My overall impression of the device is good.
I'd honestly rather read linear (read from page one to the end, one page at a time) fiction from it than a book, because I can't always get comfortable with a book. Hardcovers are sometimes a bit heavy, and paperbacks don't always lie open easily. The Kindle is incredibly light and thin. I can hold it in one hand easily. The page turn buttons are conveniently located. Page-turns aren't instant, but they're probably quicker than turning a physical page in a printed book (there are just a lot more page-turns unless you choose a small font). The contrast is better than other ereaders I've seen. There is zero eye strain in good light. My eyesight isn't the greatest and I like being able to increase the font size and read without glasses. I love being able to browse the Kindle store and read samples before deciding to purchase. The "experimental" browser is surprisingly usable, but isn't great. It is useful for browsing wikipedia and blogs. The biggest drawback to the browser is the awkward pointer navigation, using the 5-way pad. It syncs your furthest read page over the internet so you can pick up where you left off using your iPhone or iPad.

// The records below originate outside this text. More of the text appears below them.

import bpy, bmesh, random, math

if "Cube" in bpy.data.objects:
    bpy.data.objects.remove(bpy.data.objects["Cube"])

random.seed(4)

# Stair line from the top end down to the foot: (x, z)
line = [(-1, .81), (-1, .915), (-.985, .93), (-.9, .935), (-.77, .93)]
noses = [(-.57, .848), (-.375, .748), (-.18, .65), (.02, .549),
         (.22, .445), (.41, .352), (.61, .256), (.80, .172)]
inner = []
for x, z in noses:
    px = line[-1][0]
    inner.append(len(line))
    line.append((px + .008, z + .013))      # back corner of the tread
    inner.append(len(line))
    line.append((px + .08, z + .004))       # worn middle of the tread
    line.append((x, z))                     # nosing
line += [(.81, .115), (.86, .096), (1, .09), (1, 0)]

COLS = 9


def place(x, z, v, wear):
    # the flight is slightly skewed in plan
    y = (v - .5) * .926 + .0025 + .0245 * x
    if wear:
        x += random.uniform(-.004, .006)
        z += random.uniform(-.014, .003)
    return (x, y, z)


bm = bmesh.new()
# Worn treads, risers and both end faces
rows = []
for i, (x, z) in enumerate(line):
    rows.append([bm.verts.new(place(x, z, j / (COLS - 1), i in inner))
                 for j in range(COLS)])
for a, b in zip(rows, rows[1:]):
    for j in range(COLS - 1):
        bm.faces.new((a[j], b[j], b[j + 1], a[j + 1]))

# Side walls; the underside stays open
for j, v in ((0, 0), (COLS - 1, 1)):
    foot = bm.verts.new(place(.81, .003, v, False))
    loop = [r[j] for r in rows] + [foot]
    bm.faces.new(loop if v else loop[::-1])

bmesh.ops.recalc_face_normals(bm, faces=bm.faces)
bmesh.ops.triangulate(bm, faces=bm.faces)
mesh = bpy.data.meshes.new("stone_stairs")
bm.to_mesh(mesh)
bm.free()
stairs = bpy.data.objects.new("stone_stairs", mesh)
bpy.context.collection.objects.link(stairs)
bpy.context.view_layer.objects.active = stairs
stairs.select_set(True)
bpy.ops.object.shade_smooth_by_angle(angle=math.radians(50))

The kindle store could use more categories and sorting options. You can't sort by "top rated," and there is no category for "alternate histories," for example. Finding a very-specific type of fiction relies on keyword searches, which don't do a great job. The wifi sometimes doesn't connect before it times-out. You rarely need the wifi, but it is annoying if you change a setting, answer "OK" to the prompt to connect, and the thing tells you it failed to connect two seconds later (the exact moment it indicates that it did finally connect, then you need to go back to update the setting again). Most settings don't require a connection, but it is a minor annoyance. Most of your time will be spent reading, and of course your books are stored on the device and a connection is not required. Part of me wishes I'd bought the 3G model, because the browser is good enough that having lifetime free 3G wireless would be worth the extra money. Magazines don't look very good and are not very easy to navigate. There is minor glare in some lighting conditions, mostly when a lamp is positioned behind the reader's head.

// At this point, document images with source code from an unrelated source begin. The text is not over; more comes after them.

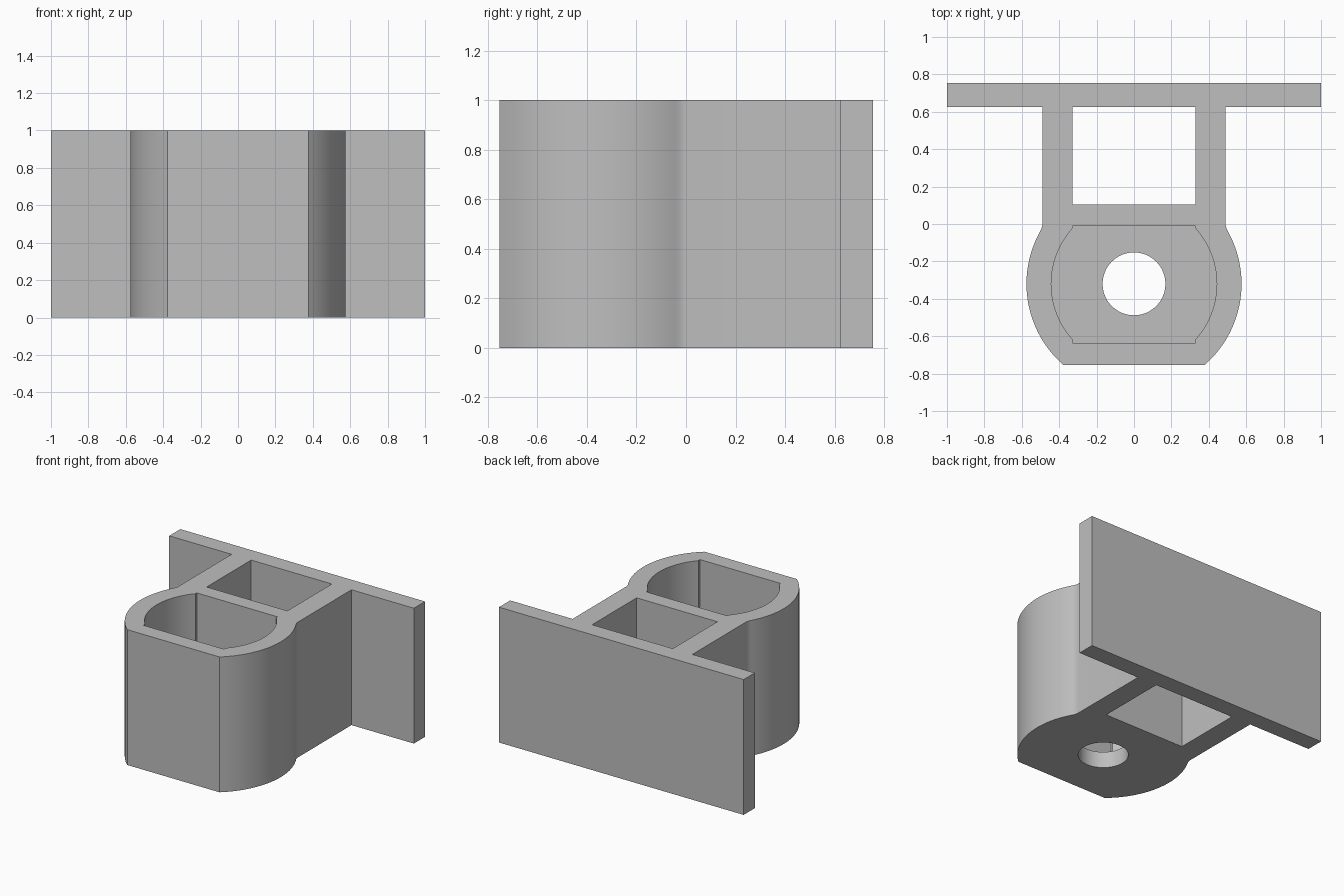
import bpy, bmesh
from math import cos, sin, radians, sqrt

old = bpy.data.objects.get("Cube")
if old:
    bpy.data.objects.remove(old, do_unlink=True)

grey = bpy.data.materials.new("plain grey")
grey.use_nodes = True
colour = (0.52, 0.52, 0.52, 1)
grey.diffuse_color = colour
grey.node_tree.nodes["Principled BSDF"].inputs["Base Color"].default_value = colour

CENTRE_Y = -0.32
HEIGHT = 1.0
FLOOR = 0.12


def arc(radius, start, end, steps):
    """Points on a circle about the barrel axis, angles in degrees."""
    angles = [radians(start + (end - start) * i / steps) for i in range(steps + 1)]
    return [(radius * cos(a), CENTRE_Y + radius * sin(a)) for a in angles]


def mirrored(half):
    """Close a right-hand half profile with its mirror image."""
    return half + [(-x, y) for x, y in reversed(half)]


def prism(name, outline, z0, z1):
    bm = bmesh.new()
    base = bm.faces.new([bm.verts.new((x, y, z0)) for x, y in outline])
    top = bmesh.ops.extrude_face_region(bm, geom=[base])["geom"]
    verts = [v for v in top if isinstance(v, bmesh.types.BMVert)]
    bmesh.ops.translate(bm, verts=verts, vec=(0, 0, z1 - z0))
    bmesh.ops.recalc_face_normals(bm, faces=bm.faces)
    mesh = bpy.data.meshes.new(name)
    bm.to_mesh(mesh)
    bm.free()
    mesh.materials.append(grey)
    obj = bpy.data.objects.new(name, mesh)
    bpy.context.collection.objects.link(obj)
    return obj


def cut(target, cutter):
    bpy.context.view_layer.objects.active = target
    mod = target.modifiers.new("cut", 'BOOLEAN')
    mod.operation = 'DIFFERENCE'
    mod.solver = 'EXACT'
    mod.object = cutter
    bpy.ops.object.modifier_apply(modifier=mod.name)
    bpy.data.objects.remove(cutter, do_unlink=True)


# Outer profile: mounting plate, two webs and a rounded barrel with a flat front
barrel = arc(0.575, 28.5, -49, 32)
wall_start, corner = (0.49, 0.0), (0.49, -0.02)
blend = []
for i in range(5):
    t = i / 5
    blend.append(tuple((1 - t) ** 2 * a + 2 * t * (1 - t) * b + t * t * c
                       for a, b, c in zip(wall_start, corner, barrel[0])))
plate = [(1.0, 0.755), (1.0, 0.625), (0.49, 0.625)]
bracket = prism("bracket", mirrored(plate + blend + barrel), 0, HEIGHT)

# Square opening between the webs
cut(bracket, prism("web_opening", mirrored([(0.33, 0.625), (0.33, 0.105)]), -0.1, HEIGHT + 0.1))

# Rounded pocket that leaves a floor
pocket = [(0.33, -0.01)] + arc(0.4425, 41.8, -41.8, 32) + [(0.33, -0.635)]
cut(bracket, prism("pocket", mirrored(pocket), FLOOR, HEIGHT + 0.1))

# Bolt hole through the floor
cut(bracket, prism("bolt_hole", arc(0.168, 0, 360, 48)[:-1], -0.1, FLOOR + 0.1))

# Smooth the curved walls and keep the corners crisp
bpy.ops.object.select_all(action='DESELECT')
bracket.select_set(True)
bpy.context.view_layer.objects.active = bracket
bpy.ops.object.shade_smooth_by_angle(angle=radians(20))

The contrast is fair to poor in dim light. It is much easier to read a printed page in dim light. In good light, contrast is on par with a pulp paperback. In dim light it feels almost like reading from an old Palm Pilot (resolution is better than an old Palm, but contrast is bad in dim light). The screen is small enough that the frequency of page turns is pretty high. Even in good light, the light gray background is less pleasant than the eggshell background of a printed page. You must tell it to sync before you switch it off, if you expect the feature allowing you to pick up where you left off using other devices to work correctly. The copy protection prevents you from using the files on anything other than Kindle software or devices.

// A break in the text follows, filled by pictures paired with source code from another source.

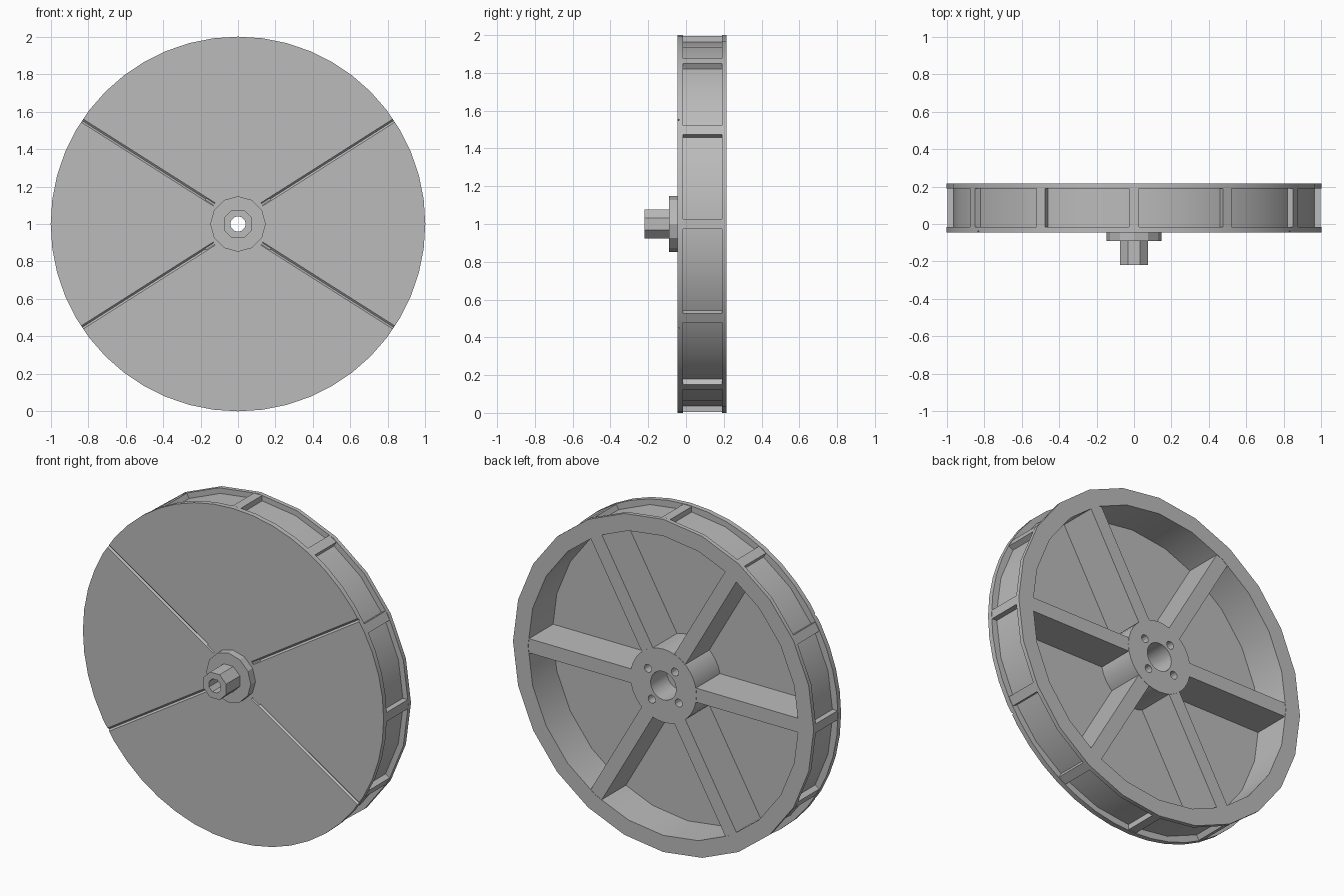
import bpy, bmesh, math
from mathutils import Matrix, Vector

default = bpy.data.objects.get("Cube")
if default:
    bpy.data.objects.remove(default, do_unlink=True)

grey = bpy.data.materials.new("plain_grey")
grey.use_nodes = True
grey.diffuse_color = (0.5, 0.5, 0.5, 1)
grey.node_tree.nodes["Principled BSDF"].inputs["Base Color"].default_value = (0.5, 0.5, 0.5, 1)

AXLE = Vector((0, 0, 1))
FRONT, FLOOR, BACK = -0.045, -0.015, 0.215


def finish(name, bm, smooth=True):
    bmesh.ops.recalc_face_normals(bm, faces=bm.faces)
    mesh = bpy.data.meshes.new(name)
    bm.to_mesh(mesh)
    bm.free()
    mesh.materials.append(grey)
    obj = bpy.data.objects.new(name, mesh)
    bpy.context.collection.objects.link(obj)
    if smooth:
        bpy.ops.object.select_all(action='DESELECT')
        obj.select_set(True)
        bpy.context.view_layer.objects.active = obj
        bpy.ops.object.shade_smooth_by_angle(angle=math.radians(28))
    return obj


def lathe(name, profile, sides, turn=0.0, smooth=True):
    """Closed (radius, y) profile spun round the axle."""
    bm = bmesh.new()
    rings = []
    for i in range(sides):
        a = turn + math.tau * i / sides
        rings.append([bm.verts.new((r * math.cos(a), y, 1 + r * math.sin(a))) for r, y in profile])
    n = len(profile)
    for i in range(sides):
        p, q = rings[i], rings[(i + 1) % sides]
        for j in range(n):
            k = (j + 1) % n
            bm.faces.new((p[j], p[k], q[k], q[j]))
    return finish(name, bm, smooth)


def tube(name, inner, outer, y0, y1, sides, turn=0.0, smooth=True):
    return lathe(name, [(inner, y0), (inner, y1), (outer, y1), (outer, y0)], sides, turn, smooth)


def radial_boxes(name, count, r0, r1, width, y0, y1):
    """Boxes pointing outward from the axle at equal angles."""
    bm = bmesh.new()
    for i in range(count):
        spin = Matrix.Rotation(math.tau * i / count, 4, 'Y')
        m = (Matrix.Translation(AXLE) @ spin @ Matrix.Translation(((r0 + r1) / 2, (y0 + y1) / 2, 0))
             @ Matrix.Diagonal((r1 - r0, y1 - y0, width, 1)))
        bmesh.ops.create_cube(bm, size=1, matrix=m)
    return finish(name, bm, False)


def cut(obj, bm):
    """Subtract the cutter, then bake the result and drop the cutter."""
    cutter = finish("cutter", bm, False)
    cutter.hide_render = True
    mod = obj.modifiers.new("cut", 'BOOLEAN')
    mod.operation = 'DIFFERENCE'
    mod.solver = 'EXACT'
    mod.object = cutter
    bpy.ops.object.select_all(action='DESELECT')
    obj.select_set(True)
    bpy.context.view_layer.objects.active = obj
    bpy.ops.object.modifier_apply(modifier=mod.name)
    bpy.data.objects.remove(cutter, do_unlink=True)


# Front disc with four shallow V grooves
disc = tube("front_disc", 0.06, 1.0, FRONT, FLOOR, 48)
bm = bmesh.new()
for sx in (1, -1):
    for sz in (1, -1):
        slope = Matrix.Rotation(-sx * sz * math.radians(32.4), 4, 'Y')
        place = Matrix.Translation((sx * 0.49, FRONT, 1 + sz * 0.335))
        bmesh.ops.create_cube(bm, size=1, matrix=place @ slope
                              @ Matrix.Rotation(math.pi / 4, 4, 'X')
                              @ Matrix.Diagonal((0.86, 0.014, 0.014, 1)))
cut(disc, bm)

# Rim: recessed band with a back flange, divided into pockets by ribs
lathe("rim", [(0.9, FLOOR - 0.01), (0.9, BACK), (1.0, BACK), (1.0, 0.19),
              (0.967, 0.19), (0.967, FLOOR - 0.01)], 24)
radial_boxes("rim_ribs", 12, 0.94, 0.996, 0.055, FLOOR - 0.005, 0.195)

# Spokes on the open back
radial_boxes("spokes", 6, 0.19, 0.92, 0.085, FLOOR - 0.005, BACK - 0.002)

# Hub with stepped bore and four bolt holes
hub = lathe("hub", [(0.042, FRONT + 0.005), (0.042, 0.06), (0.085, 0.06), (0.085, BACK),
                    (0.22, BACK), (0.22, FRONT + 0.005)], 32)
bm = bmesh.new()
for i in range(4):
    a = math.radians(37 + 90 * i)
    spot = Matrix.Translation((0.128 * math.cos(a), BACK, 1 + 0.128 * math.sin(a)))
    bmesh.ops.create_cone(bm, cap_ends=True, segments=12, radius1=0.024, radius2=0.024,
                          depth=0.2, matrix=spot @ Matrix.Rotation(math.pi / 2, 4, 'X'))
cut(hub, bm)

# Front collar and eight-sided shaft
tube("front_collar", 0.042, 0.148, -0.09, FRONT + 0.005, 12, 0, False)
tube("front_shaft", 0.042, 0.082, -0.22, -0.085, 8, math.pi / 8, False)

IPad is a lot better for magazines, reference materials, and illustrated materials. Kindle is worlds better for reading novels. IPad is pretty heavy, making it more difficult to hold in your hand or carry with you everywhere. Kindle is much more portable and easier to hold. IPad has some amazing children's books and magazines, which take advantage of its multimedia features. IPad is unreadable in sunlight and glare is bad in bright light. Kindle is as good as a printed page in bright light. Ipad serves as a creative tool, a computing tool, a gaming tool, and a communication tool. Kindle is only a novel machine. I don't regret buying either one of them. An iPad won't replace books, but a Kindle can, if the book is text-only.
I highly recommend this device at its new low price if you are a frequent reader of novels. I love my kindle. Just don't expect it to be more than it is. Leave the magazines and such to the tablet computers.